**WHAT IS BEING ASKED**
Every line in the data below that includes "GREEN" belongs in the answer, copied as it stands.

(Collected data)
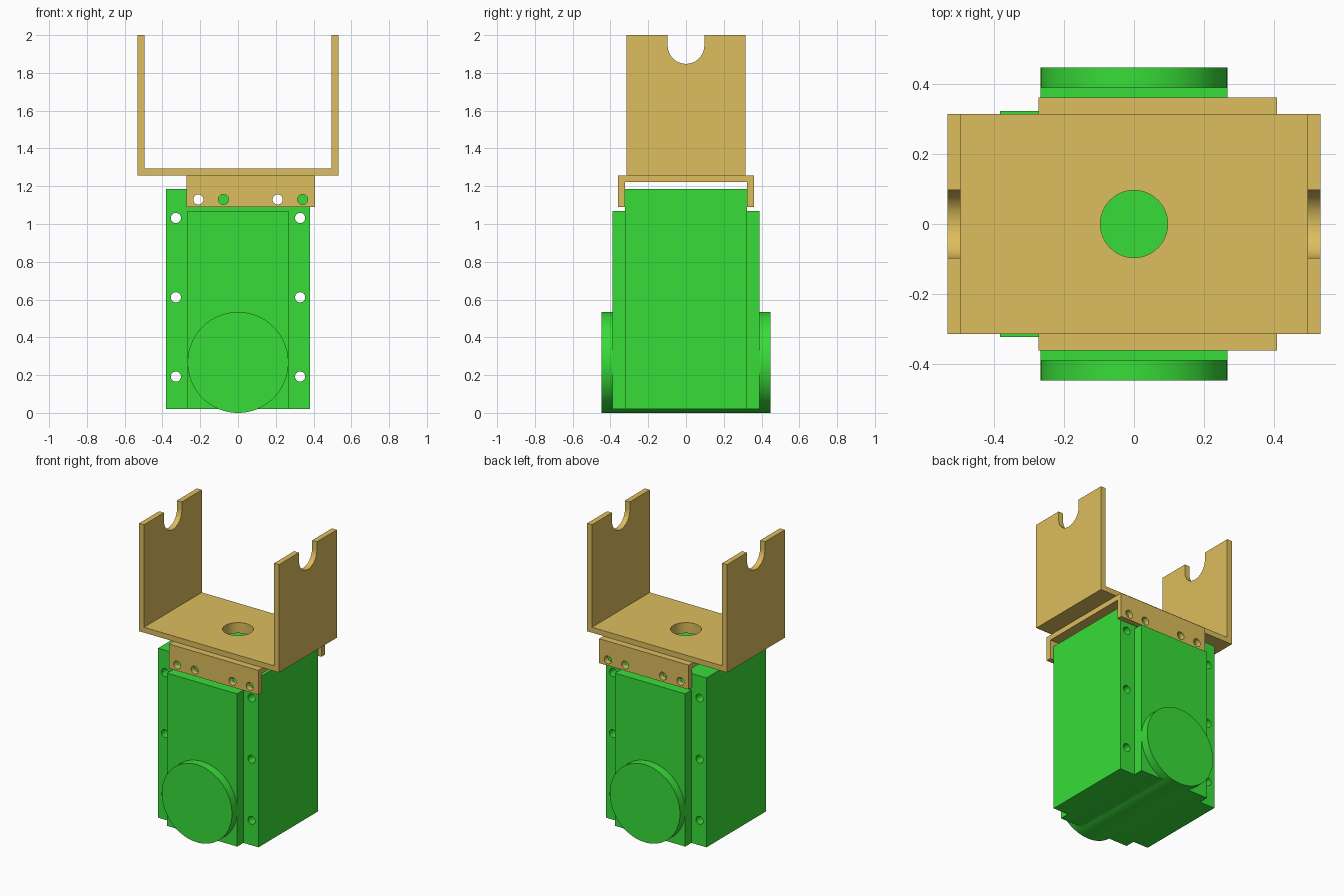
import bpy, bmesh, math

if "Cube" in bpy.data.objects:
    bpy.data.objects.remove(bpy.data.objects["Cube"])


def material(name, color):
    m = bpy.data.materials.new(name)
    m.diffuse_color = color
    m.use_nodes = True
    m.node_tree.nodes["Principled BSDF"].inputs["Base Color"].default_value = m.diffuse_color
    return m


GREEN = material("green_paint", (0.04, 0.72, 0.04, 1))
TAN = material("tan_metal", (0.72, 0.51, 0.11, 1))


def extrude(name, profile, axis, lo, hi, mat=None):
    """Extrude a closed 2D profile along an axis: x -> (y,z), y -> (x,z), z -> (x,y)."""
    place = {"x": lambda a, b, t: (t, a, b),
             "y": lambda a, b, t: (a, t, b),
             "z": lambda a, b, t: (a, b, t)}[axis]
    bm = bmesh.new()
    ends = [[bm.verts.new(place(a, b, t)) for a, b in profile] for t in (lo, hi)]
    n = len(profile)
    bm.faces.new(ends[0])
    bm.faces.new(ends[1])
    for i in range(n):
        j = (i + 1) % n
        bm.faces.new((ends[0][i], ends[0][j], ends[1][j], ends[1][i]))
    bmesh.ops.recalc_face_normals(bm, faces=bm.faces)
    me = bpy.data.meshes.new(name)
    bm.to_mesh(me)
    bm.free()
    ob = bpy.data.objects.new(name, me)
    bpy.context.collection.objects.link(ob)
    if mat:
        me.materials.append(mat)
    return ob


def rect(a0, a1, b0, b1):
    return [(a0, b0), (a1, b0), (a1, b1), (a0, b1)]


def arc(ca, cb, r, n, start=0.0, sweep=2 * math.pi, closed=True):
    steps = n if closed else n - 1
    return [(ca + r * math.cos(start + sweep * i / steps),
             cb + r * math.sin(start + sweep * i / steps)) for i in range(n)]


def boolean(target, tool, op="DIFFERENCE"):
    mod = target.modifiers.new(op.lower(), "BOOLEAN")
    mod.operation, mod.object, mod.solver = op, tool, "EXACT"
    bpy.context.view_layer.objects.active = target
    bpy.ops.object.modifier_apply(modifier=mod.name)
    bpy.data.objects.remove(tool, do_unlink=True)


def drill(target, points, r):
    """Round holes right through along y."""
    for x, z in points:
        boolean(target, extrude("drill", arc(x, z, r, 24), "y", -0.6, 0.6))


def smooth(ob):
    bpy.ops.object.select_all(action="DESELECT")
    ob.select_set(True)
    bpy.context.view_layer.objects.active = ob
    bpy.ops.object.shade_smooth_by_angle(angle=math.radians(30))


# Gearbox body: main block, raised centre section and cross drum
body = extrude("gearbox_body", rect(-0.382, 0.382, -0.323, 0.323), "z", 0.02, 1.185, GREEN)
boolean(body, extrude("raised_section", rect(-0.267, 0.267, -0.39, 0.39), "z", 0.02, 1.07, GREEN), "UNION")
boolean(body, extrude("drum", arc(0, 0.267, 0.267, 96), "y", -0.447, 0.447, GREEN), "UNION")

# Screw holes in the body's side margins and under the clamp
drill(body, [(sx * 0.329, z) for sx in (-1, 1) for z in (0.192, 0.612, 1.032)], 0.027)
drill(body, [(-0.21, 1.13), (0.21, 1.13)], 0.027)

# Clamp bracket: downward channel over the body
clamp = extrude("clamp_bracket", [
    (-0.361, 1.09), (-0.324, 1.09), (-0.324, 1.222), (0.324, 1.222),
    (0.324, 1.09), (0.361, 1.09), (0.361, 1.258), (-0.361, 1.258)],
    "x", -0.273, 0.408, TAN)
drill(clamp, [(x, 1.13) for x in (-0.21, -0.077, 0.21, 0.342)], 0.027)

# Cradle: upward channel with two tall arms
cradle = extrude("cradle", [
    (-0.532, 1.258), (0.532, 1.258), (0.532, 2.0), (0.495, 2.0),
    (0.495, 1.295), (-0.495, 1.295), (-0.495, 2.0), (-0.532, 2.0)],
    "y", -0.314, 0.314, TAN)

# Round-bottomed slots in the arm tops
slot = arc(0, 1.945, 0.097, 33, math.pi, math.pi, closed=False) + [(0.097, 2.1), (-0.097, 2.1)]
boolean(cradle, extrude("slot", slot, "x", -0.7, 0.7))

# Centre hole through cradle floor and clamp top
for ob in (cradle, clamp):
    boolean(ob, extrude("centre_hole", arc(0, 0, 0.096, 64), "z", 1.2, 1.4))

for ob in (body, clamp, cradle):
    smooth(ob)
...
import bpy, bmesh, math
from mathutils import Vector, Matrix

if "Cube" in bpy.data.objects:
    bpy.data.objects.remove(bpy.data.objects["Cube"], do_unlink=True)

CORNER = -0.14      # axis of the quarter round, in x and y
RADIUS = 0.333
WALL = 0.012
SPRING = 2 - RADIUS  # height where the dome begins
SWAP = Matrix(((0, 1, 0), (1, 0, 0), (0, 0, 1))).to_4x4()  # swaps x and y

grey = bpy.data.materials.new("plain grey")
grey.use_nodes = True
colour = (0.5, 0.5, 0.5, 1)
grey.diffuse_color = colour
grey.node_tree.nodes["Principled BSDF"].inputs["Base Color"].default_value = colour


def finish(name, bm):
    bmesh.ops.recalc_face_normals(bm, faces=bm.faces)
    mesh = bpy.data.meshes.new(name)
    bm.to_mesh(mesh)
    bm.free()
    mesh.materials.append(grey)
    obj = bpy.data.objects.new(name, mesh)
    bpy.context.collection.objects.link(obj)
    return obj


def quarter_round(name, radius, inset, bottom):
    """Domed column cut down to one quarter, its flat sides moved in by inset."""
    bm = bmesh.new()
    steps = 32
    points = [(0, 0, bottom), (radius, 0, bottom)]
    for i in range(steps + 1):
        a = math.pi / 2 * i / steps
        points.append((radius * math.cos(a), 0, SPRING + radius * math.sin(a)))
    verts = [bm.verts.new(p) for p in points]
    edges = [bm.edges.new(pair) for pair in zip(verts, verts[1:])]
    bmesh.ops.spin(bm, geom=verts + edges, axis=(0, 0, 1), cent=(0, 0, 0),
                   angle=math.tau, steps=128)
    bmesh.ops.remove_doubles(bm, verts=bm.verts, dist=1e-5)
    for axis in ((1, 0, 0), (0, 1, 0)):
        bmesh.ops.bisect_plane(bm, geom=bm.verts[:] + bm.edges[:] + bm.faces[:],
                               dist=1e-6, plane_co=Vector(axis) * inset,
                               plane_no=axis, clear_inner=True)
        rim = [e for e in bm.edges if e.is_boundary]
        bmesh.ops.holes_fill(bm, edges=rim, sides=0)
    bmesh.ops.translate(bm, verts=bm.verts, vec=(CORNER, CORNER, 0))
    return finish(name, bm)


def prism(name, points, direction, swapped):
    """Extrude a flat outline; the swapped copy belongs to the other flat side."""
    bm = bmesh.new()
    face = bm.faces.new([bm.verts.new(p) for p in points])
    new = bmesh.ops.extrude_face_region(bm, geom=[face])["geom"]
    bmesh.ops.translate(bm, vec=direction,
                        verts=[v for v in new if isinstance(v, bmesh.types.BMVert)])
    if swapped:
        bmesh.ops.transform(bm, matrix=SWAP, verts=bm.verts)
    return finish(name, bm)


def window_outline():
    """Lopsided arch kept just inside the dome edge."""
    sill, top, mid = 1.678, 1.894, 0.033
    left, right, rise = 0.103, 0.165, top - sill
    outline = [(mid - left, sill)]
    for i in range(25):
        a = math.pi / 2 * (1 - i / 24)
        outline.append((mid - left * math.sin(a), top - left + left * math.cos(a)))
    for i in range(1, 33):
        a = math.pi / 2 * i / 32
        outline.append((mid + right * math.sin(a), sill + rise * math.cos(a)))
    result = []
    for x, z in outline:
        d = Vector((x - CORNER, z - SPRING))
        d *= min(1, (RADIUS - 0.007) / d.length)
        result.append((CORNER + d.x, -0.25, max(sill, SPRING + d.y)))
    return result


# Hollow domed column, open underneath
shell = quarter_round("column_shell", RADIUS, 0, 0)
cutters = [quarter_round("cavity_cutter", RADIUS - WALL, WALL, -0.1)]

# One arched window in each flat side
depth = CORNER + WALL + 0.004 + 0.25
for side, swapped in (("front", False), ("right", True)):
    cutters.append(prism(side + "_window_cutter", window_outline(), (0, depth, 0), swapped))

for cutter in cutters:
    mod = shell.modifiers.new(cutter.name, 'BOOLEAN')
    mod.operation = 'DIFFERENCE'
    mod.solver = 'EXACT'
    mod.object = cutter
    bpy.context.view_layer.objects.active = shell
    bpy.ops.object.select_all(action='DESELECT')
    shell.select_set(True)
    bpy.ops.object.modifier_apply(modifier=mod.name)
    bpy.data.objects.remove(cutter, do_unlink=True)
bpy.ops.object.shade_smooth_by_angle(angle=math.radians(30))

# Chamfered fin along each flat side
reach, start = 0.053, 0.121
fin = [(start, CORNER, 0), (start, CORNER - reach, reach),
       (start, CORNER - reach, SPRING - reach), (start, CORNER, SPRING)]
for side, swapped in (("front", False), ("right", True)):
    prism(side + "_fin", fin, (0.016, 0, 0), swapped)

**RESPONSE BOX**
GREEN = material("green_paint", (0.04, 0.72, 0.04, 1))
body = extrude("gearbox_body", rect(-0.382, 0.382, -0.323, 0.323), "z", 0.02, 1.185, GREEN)
boolean(body, extrude("raised_section", rect(-0.267, 0.267, -0.39, 0.39), "z", 0.02, 1.07, GREEN), "UNION")
boolean(body, extrude("drum", arc(0, 0.267, 0.267, 96), "y", -0.447, 0.447, GREEN), "UNION")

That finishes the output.